Sometimes the content of a film is much more important than the actual film itself. One of the most pressing world problems and biggest tragedies of this century is that of people being trafficked from Africa to Europe. Thousands have died this year, which is already a huge increase on 2014 and it’s a situation which is only going to get worse. Despite the former Colonial powers being largely culpable for the dire state of the African continent, hardly anyone is prepared to take any responsibility.
Adrift: People of a Lesser God is a new film from multi-Pulitzer Prize nominee, Dominique Mollard. The majority of the film sees the undercover journalist travelling around North and West Africa in search of those who are willing to risk their lives to reach Europe. He’s also interested in tracking down those who, for the right amount of money, will facilitate their passage. He’s far more successful in the former than the latter.
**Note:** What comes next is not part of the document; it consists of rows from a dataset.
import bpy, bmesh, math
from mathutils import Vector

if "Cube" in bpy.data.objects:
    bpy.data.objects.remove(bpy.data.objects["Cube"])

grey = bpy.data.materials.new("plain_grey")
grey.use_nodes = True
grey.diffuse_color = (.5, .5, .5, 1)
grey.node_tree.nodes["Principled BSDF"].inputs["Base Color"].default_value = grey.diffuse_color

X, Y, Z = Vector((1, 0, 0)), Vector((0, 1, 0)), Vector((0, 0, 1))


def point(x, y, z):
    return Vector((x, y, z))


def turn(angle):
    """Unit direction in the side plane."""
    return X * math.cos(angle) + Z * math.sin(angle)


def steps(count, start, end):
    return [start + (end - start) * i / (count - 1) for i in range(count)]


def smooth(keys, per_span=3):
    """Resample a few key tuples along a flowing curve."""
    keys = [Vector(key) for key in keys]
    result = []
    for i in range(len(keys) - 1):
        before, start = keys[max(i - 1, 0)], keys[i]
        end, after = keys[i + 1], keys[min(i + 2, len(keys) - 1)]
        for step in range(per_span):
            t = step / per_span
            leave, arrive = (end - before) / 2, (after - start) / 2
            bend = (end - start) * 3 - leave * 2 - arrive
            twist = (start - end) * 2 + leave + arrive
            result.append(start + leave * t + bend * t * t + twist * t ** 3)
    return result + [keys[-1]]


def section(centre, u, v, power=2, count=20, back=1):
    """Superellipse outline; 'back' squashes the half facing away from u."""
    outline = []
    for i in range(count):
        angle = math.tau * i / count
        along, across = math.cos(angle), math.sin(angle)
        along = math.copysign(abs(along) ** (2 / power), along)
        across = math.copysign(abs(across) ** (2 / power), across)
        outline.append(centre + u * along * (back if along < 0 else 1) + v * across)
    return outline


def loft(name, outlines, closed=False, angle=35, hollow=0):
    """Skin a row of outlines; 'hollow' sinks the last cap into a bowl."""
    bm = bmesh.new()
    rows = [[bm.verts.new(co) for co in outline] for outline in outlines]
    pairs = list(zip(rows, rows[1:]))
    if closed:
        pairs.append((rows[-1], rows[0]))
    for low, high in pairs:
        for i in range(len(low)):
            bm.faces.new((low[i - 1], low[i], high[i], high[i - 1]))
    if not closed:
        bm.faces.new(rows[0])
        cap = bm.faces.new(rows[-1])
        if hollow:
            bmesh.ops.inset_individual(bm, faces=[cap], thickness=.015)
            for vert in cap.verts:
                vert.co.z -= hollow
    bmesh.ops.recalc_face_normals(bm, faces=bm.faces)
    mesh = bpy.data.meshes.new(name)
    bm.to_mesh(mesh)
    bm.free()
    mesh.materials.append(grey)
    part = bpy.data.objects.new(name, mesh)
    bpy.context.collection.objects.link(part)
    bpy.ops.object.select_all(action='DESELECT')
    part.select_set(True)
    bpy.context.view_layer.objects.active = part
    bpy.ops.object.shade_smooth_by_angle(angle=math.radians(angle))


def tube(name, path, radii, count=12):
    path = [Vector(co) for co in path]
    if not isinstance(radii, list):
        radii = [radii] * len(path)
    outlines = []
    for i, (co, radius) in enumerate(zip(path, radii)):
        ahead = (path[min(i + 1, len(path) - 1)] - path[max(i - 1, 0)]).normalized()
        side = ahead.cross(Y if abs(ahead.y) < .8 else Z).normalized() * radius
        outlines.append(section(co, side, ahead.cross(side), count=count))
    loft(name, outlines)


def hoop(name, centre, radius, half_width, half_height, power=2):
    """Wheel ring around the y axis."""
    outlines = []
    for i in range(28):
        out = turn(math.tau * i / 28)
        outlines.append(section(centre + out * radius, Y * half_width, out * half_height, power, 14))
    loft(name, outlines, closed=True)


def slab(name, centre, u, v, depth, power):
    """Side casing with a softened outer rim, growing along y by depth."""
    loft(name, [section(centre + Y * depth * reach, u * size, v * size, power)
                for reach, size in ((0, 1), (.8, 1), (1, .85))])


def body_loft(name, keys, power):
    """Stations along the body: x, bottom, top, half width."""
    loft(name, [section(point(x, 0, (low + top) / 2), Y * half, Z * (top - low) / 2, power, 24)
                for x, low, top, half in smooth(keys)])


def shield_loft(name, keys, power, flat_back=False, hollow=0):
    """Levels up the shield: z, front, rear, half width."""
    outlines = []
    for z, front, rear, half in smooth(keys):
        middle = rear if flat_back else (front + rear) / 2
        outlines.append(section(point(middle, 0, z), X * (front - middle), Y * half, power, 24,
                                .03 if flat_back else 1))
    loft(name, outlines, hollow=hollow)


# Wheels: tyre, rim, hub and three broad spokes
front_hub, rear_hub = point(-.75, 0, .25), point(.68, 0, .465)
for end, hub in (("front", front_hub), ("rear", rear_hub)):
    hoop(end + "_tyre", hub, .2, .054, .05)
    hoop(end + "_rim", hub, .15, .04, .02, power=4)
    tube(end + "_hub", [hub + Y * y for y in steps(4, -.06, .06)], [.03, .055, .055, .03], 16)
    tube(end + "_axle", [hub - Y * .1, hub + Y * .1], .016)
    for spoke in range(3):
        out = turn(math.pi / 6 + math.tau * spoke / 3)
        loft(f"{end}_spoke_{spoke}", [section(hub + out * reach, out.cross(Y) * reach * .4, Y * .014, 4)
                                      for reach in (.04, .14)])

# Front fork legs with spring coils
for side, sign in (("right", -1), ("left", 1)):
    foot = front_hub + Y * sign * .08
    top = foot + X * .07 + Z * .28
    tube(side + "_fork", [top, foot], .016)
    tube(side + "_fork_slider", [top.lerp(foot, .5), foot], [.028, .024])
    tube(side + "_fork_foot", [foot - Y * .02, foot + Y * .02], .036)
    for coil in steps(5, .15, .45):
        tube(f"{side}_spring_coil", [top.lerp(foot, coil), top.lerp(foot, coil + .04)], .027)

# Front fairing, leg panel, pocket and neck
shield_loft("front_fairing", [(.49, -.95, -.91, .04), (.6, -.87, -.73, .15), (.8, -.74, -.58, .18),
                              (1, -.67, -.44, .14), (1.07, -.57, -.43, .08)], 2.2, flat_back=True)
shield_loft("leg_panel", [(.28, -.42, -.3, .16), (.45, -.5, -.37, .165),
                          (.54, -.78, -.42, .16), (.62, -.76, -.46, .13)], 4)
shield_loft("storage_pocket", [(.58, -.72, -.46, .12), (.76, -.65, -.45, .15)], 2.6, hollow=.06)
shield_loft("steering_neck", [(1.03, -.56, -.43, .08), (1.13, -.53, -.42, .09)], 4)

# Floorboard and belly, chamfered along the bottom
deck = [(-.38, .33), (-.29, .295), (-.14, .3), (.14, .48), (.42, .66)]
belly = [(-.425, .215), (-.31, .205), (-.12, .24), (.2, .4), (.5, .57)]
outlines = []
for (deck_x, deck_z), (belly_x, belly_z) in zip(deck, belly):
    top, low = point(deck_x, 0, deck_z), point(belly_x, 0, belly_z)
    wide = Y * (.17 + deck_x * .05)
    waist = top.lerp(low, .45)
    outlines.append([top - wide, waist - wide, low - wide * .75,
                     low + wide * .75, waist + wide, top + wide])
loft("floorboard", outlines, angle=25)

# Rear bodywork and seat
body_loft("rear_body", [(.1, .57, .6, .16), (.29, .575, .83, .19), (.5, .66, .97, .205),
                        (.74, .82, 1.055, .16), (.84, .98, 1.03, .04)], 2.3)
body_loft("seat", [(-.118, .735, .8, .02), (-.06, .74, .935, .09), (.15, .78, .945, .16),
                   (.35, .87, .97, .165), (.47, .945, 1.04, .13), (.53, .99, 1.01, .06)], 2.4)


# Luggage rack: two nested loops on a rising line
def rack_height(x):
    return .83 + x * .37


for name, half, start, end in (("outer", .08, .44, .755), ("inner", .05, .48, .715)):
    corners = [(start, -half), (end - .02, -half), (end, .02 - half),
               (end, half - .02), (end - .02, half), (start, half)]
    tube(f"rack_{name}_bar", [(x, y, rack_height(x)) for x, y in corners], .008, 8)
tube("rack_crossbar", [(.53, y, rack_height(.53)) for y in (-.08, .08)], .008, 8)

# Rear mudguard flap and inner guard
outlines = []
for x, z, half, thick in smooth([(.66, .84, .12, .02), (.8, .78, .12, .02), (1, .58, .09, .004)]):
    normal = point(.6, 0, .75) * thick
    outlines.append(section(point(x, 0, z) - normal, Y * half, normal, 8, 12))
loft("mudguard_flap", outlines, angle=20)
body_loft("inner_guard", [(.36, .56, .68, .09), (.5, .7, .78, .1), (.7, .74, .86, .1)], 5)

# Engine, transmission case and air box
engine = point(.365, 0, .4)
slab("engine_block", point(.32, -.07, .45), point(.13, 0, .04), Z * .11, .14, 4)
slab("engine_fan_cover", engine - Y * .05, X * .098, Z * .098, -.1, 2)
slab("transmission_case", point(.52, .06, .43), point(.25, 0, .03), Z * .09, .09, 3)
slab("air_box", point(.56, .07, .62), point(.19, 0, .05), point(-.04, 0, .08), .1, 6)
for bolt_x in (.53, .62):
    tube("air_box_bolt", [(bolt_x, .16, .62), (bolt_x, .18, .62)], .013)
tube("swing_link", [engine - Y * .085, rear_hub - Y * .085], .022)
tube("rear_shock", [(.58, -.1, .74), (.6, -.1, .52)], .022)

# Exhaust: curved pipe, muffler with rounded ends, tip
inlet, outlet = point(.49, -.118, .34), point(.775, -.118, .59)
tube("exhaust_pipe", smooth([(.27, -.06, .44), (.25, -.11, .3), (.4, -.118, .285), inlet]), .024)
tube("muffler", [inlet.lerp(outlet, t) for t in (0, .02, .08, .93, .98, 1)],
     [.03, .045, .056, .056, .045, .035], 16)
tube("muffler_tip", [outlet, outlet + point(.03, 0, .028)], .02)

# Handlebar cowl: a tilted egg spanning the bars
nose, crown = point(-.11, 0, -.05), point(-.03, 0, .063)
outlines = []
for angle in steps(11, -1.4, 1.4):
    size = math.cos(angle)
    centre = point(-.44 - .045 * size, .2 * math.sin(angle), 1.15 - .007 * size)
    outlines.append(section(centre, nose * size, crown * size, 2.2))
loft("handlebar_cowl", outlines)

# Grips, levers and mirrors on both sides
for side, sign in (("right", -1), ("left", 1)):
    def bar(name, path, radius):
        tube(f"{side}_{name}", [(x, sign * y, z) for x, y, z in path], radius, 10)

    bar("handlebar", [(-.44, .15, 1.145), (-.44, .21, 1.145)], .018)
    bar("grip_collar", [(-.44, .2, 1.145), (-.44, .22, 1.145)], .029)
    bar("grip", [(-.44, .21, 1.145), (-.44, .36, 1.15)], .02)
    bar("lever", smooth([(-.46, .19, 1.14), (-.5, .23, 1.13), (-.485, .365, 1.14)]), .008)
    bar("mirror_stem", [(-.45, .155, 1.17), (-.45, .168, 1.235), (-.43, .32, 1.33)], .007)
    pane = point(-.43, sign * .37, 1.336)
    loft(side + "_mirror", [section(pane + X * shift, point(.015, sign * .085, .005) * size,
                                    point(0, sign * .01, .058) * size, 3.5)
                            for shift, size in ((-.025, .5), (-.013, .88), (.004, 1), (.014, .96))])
As a piece of undercover journalism, Adrift: People of a Lesser God is partially successful. Whilst it’s the first film to really illustrate why people are prepared to risk their lives to cross the Mediterranean, it doesn’t really manage to get to the traffickers. As a film,it’s rather haphazard and seemingly unfocussed. Most will focus on the last 30 minutes where Mollard risks his life, along with 30 odd immigrants, to make the crossing on a small boat. He never appears on screen and the most important message is conveying understanding regarding the plight faced by poor Africans.
Adrift: People of a Lesser God is released on DVD by Simply Media on July 20.